TASK TO CARRY OUT ▸ What is needed is an exact printout of all the data.

Extracted records:
Segment Open

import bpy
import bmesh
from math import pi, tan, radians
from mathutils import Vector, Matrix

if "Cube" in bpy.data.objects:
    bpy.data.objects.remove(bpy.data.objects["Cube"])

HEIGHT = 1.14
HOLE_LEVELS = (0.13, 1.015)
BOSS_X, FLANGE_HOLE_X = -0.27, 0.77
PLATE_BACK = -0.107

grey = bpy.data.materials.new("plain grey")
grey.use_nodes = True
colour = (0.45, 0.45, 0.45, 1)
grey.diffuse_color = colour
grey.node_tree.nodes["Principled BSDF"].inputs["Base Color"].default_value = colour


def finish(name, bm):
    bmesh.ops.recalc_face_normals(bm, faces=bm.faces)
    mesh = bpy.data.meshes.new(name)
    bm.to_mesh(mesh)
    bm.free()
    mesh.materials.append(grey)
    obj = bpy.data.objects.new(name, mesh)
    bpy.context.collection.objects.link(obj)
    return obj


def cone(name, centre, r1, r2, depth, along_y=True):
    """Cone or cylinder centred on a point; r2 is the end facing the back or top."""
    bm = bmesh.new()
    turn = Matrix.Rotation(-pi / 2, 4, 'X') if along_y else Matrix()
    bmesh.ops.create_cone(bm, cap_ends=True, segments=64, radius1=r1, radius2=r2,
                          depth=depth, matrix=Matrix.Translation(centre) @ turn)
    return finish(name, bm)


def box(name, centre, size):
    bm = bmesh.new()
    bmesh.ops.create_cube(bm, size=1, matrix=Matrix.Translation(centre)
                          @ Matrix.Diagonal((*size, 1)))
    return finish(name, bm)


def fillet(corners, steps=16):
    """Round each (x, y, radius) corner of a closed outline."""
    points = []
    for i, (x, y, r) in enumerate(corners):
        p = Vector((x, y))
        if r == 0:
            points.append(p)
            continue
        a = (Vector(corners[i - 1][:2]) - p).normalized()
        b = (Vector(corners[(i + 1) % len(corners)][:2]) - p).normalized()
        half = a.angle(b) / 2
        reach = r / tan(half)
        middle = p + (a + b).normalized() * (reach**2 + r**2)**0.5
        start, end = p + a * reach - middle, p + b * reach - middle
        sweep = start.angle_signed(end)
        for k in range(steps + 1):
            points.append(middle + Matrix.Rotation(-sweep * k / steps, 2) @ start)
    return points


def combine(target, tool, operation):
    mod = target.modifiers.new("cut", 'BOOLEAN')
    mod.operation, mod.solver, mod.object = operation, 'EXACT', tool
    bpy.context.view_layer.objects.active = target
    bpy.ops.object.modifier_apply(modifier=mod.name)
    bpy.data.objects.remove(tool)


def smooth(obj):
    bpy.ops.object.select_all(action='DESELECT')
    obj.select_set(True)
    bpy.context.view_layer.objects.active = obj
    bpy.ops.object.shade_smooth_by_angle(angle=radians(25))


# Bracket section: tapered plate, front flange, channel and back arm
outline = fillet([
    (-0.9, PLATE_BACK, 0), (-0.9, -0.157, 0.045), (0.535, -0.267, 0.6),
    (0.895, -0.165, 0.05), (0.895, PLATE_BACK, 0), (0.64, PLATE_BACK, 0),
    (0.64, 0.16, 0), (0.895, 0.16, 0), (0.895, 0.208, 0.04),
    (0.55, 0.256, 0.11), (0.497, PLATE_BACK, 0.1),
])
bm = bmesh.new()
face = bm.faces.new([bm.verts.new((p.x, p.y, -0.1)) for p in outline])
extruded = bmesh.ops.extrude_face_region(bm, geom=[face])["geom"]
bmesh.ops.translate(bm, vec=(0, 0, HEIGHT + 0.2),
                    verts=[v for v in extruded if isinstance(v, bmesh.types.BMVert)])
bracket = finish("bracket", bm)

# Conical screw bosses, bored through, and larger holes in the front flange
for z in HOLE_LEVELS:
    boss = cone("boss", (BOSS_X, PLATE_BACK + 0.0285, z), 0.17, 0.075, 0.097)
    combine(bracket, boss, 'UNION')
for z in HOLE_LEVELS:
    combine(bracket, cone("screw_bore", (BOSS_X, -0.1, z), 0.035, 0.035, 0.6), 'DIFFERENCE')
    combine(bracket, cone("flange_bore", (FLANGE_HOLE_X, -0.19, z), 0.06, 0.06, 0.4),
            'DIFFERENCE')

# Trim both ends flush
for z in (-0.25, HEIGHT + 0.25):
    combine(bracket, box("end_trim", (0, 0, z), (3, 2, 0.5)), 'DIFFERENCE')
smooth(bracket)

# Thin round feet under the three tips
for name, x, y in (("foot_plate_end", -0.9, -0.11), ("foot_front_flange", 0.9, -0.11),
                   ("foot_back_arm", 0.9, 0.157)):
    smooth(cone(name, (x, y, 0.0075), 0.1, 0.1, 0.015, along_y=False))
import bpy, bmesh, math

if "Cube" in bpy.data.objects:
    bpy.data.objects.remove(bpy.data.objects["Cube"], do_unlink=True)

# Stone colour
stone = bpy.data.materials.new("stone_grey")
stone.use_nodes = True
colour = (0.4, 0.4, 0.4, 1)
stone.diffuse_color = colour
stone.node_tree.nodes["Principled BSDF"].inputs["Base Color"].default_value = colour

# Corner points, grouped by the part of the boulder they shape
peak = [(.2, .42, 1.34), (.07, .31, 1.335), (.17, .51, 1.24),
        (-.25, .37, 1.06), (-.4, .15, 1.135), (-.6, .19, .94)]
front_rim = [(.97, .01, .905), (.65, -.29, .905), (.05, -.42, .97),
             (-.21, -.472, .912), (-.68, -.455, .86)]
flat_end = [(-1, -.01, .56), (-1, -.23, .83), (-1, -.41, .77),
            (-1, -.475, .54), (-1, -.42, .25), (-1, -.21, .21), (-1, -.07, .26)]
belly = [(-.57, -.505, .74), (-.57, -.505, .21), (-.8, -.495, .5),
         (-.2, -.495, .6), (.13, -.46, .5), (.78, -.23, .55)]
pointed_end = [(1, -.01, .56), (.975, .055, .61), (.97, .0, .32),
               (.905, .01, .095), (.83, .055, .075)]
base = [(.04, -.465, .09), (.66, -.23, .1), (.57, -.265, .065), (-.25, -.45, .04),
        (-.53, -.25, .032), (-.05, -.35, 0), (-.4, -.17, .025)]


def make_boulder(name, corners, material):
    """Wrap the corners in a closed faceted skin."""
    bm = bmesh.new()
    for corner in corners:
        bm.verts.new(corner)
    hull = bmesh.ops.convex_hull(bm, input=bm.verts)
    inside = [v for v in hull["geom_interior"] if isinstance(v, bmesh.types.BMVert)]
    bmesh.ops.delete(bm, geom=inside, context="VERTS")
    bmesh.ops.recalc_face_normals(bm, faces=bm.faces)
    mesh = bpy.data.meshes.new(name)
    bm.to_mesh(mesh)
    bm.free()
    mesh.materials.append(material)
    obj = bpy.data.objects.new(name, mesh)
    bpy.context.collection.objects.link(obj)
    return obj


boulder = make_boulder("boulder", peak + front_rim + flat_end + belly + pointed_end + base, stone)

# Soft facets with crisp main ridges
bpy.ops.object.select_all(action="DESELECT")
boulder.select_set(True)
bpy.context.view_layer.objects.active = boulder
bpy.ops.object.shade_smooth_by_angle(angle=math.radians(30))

Segment Closed

RESPONSE TO THE TASK ▸
import bpy
import bmesh
from math import pi, tan, radians
from mathutils import Vector, Matrix

if "Cube" in bpy.data.objects:
    bpy.data.objects.remove(bpy.data.objects["Cube"])

HEIGHT = 1.14
HOLE_LEVELS = (0.13, 1.015)
BOSS_X, FLANGE_HOLE_X = -0.27, 0.77
PLATE_BACK = -0.107

grey = bpy.data.materials.new("plain grey")
grey.use_nodes = True
colour = (0.45, 0.45, 0.45, 1)
grey.diffuse_color = colour
grey.node_tree.nodes["Principled BSDF"].inputs["Base Color"].default_value = colour


def finish(name, bm):
    bmesh.ops.recalc_face_normals(bm, faces=bm.faces)
    mesh = bpy.data.meshes.new(name)
    bm.to_mesh(mesh)
    bm.free()
    mesh.materials.append(grey)
    obj = bpy.data.objects.new(name, mesh)
    bpy.context.collection.objects.link(obj)
    return obj


def cone(name, centre, r1, r2, depth, along_y=True):
    """Cone or cylinder centred on a point; r2 is the end facing the back or top."""
    bm = bmesh.new()
    turn = Matrix.Rotation(-pi / 2, 4, 'X') if along_y else Matrix()
    bmesh.ops.create_cone(bm, cap_ends=True, segments=64, radius1=r1, radius2=r2,
                          depth=depth, matrix=Matrix.Translation(centre) @ turn)
    return finish(name, bm)


def box(name, centre, size):
    bm = bmesh.new()
    bmesh.ops.create_cube(bm, size=1, matrix=Matrix.Translation(centre)
                          @ Matrix.Diagonal((*size, 1)))
    return finish(name, bm)


def fillet(corners, steps=16):
    """Round each (x, y, radius) corner of a closed outline."""
    points = []
    for i, (x, y, r) in enumerate(corners):
        p = Vector((x, y))
        if r == 0:
            points.append(p)
            continue
        a = (Vector(corners[i - 1][:2]) - p).normalized()
        b = (Vector(corners[(i + 1) % len(corners)][:2]) - p).normalized()
        half = a.angle(b) / 2
        reach = r / tan(half)
        middle = p + (a + b).normalized() * (reach**2 + r**2)**0.5
        start, end = p + a * reach - middle, p + b * reach - middle
        sweep = start.angle_signed(end)
        for k in range(steps + 1):
            points.append(middle + Matrix.Rotation(-sweep * k / steps, 2) @ start)
    return points


def combine(target, tool, operation):
    mod = target.modifiers.new("cut", 'BOOLEAN')
    mod.operation, mod.solver, mod.object = operation, 'EXACT', tool
    bpy.context.view_layer.objects.active = target
    bpy.ops.object.modifier_apply(modifier=mod.name)
    bpy.data.objects.remove(tool)


def smooth(obj):
    bpy.ops.object.select_all(action='DESELECT')
    obj.select_set(True)
    bpy.context.view_layer.objects.active = obj
    bpy.ops.object.shade_smooth_by_angle(angle=radians(25))


# Bracket section: tapered plate, front flange, channel and back arm
outline = fillet([
    (-0.9, PLATE_BACK, 0), (-0.9, -0.157, 0.045), (0.535, -0.267, 0.6),
    (0.895, -0.165, 0.05), (0.895, PLATE_BACK, 0), (0.64, PLATE_BACK, 0),
    (0.64, 0.16, 0), (0.895, 0.16, 0), (0.895, 0.208, 0.04),
    (0.55, 0.256, 0.11), (0.497, PLATE_BACK, 0.1),
])
bm = bmesh.new()
face = bm.faces.new([bm.verts.new((p.x, p.y, -0.1)) for p in outline])
extruded = bmesh.ops.extrude_face_region(bm, geom=[face])["geom"]
bmesh.ops.translate(bm, vec=(0, 0, HEIGHT + 0.2),
                    verts=[v for v in extruded if isinstance(v, bmesh.types.BMVert)])
bracket = finish("bracket", bm)

# Conical screw bosses, bored through, and larger holes in the front flange
for z in HOLE_LEVELS:
    boss = cone("boss", (BOSS_X, PLATE_BACK + 0.0285, z), 0.17, 0.075, 0.097)
    combine(bracket, boss, 'UNION')
for z in HOLE_LEVELS:
    combine(bracket, cone("screw_bore", (BOSS_X, -0.1, z), 0.035, 0.035, 0.6), 'DIFFERENCE')
    combine(bracket, cone("flange_bore", (FLANGE_HOLE_X, -0.19, z), 0.06, 0.06, 0.4),
            'DIFFERENCE')

# Trim both ends flush
for z in (-0.25, HEIGHT + 0.25):
    combine(bracket, box("end_trim", (0, 0, z), (3, 2, 0.5)), 'DIFFERENCE')
smooth(bracket)

# Thin round feet under the three tips
for name, x, y in (("foot_plate_end", -0.9, -0.11), ("foot_front_flange", 0.9, -0.11),
                   ("foot_back_arm", 0.9, 0.157)):
    smooth(cone(name, (x, y, 0.0075), 0.1, 0.1, 0.015, along_y=False))
import bpy, bmesh, math

if "Cube" in bpy.data.objects:
    bpy.data.objects.remove(bpy.data.objects["Cube"], do_unlink=True)

# Stone colour
stone = bpy.data.materials.new("stone_grey")
stone.use_nodes = True
colour = (0.4, 0.4, 0.4, 1)
stone.diffuse_color = colour
stone.node_tree.nodes["Principled BSDF"].inputs["Base Color"].default_value = colour

# Corner points, grouped by the part of the boulder they shape
peak = [(.2, .42, 1.34), (.07, .31, 1.335), (.17, .51, 1.24),
        (-.25, .37, 1.06), (-.4, .15, 1.135), (-.6, .19, .94)]
front_rim = [(.97, .01, .905), (.65, -.29, .905), (.05, -.42, .97),
             (-.21, -.472, .912), (-.68, -.455, .86)]
flat_end = [(-1, -.01, .56), (-1, -.23, .83), (-1, -.41, .77),
            (-1, -.475, .54), (-1, -.42, .25), (-1, -.21, .21), (-1, -.07, .26)]
belly = [(-.57, -.505, .74), (-.57, -.505, .21), (-.8, -.495, .5),
         (-.2, -.495, .6), (.13, -.46, .5), (.78, -.23, .55)]
pointed_end = [(1, -.01, .56), (.975, .055, .61), (.97, .0, .32),
               (.905, .01, .095), (.83, .055, .075)]
base = [(.04, -.465, .09), (.66, -.23, .1), (.57, -.265, .065), (-.25, -.45, .04),
        (-.53, -.25, .032), (-.05, -.35, 0), (-.4, -.17, .025)]


def make_boulder(name, corners, material):
    """Wrap the corners in a closed faceted skin."""
    bm = bmesh.new()
    for corner in corners:
        bm.verts.new(corner)
    hull = bmesh.ops.convex_hull(bm, input=bm.verts)
    inside = [v for v in hull["geom_interior"] if isinstance(v, bmesh.types.BMVert)]
    bmesh.ops.delete(bm, geom=inside, context="VERTS")
    bmesh.ops.recalc_face_normals(bm, faces=bm.faces)
    mesh = bpy.data.meshes.new(name)
    bm.to_mesh(mesh)
    bm.free()
    mesh.materials.append(material)
    obj = bpy.data.objects.new(name, mesh)
    bpy.context.collection.objects.link(obj)
    return obj


boulder = make_boulder("boulder", peak + front_rim + flat_end + belly + pointed_end + base, stone)

# Soft facets with crisp main ridges
bpy.ops.object.select_all(action="DESELECT")
boulder.select_set(True)
bpy.context.view_layer.objects.active = boulder
bpy.ops.object.shade_smooth_by_angle(angle=math.radians(30))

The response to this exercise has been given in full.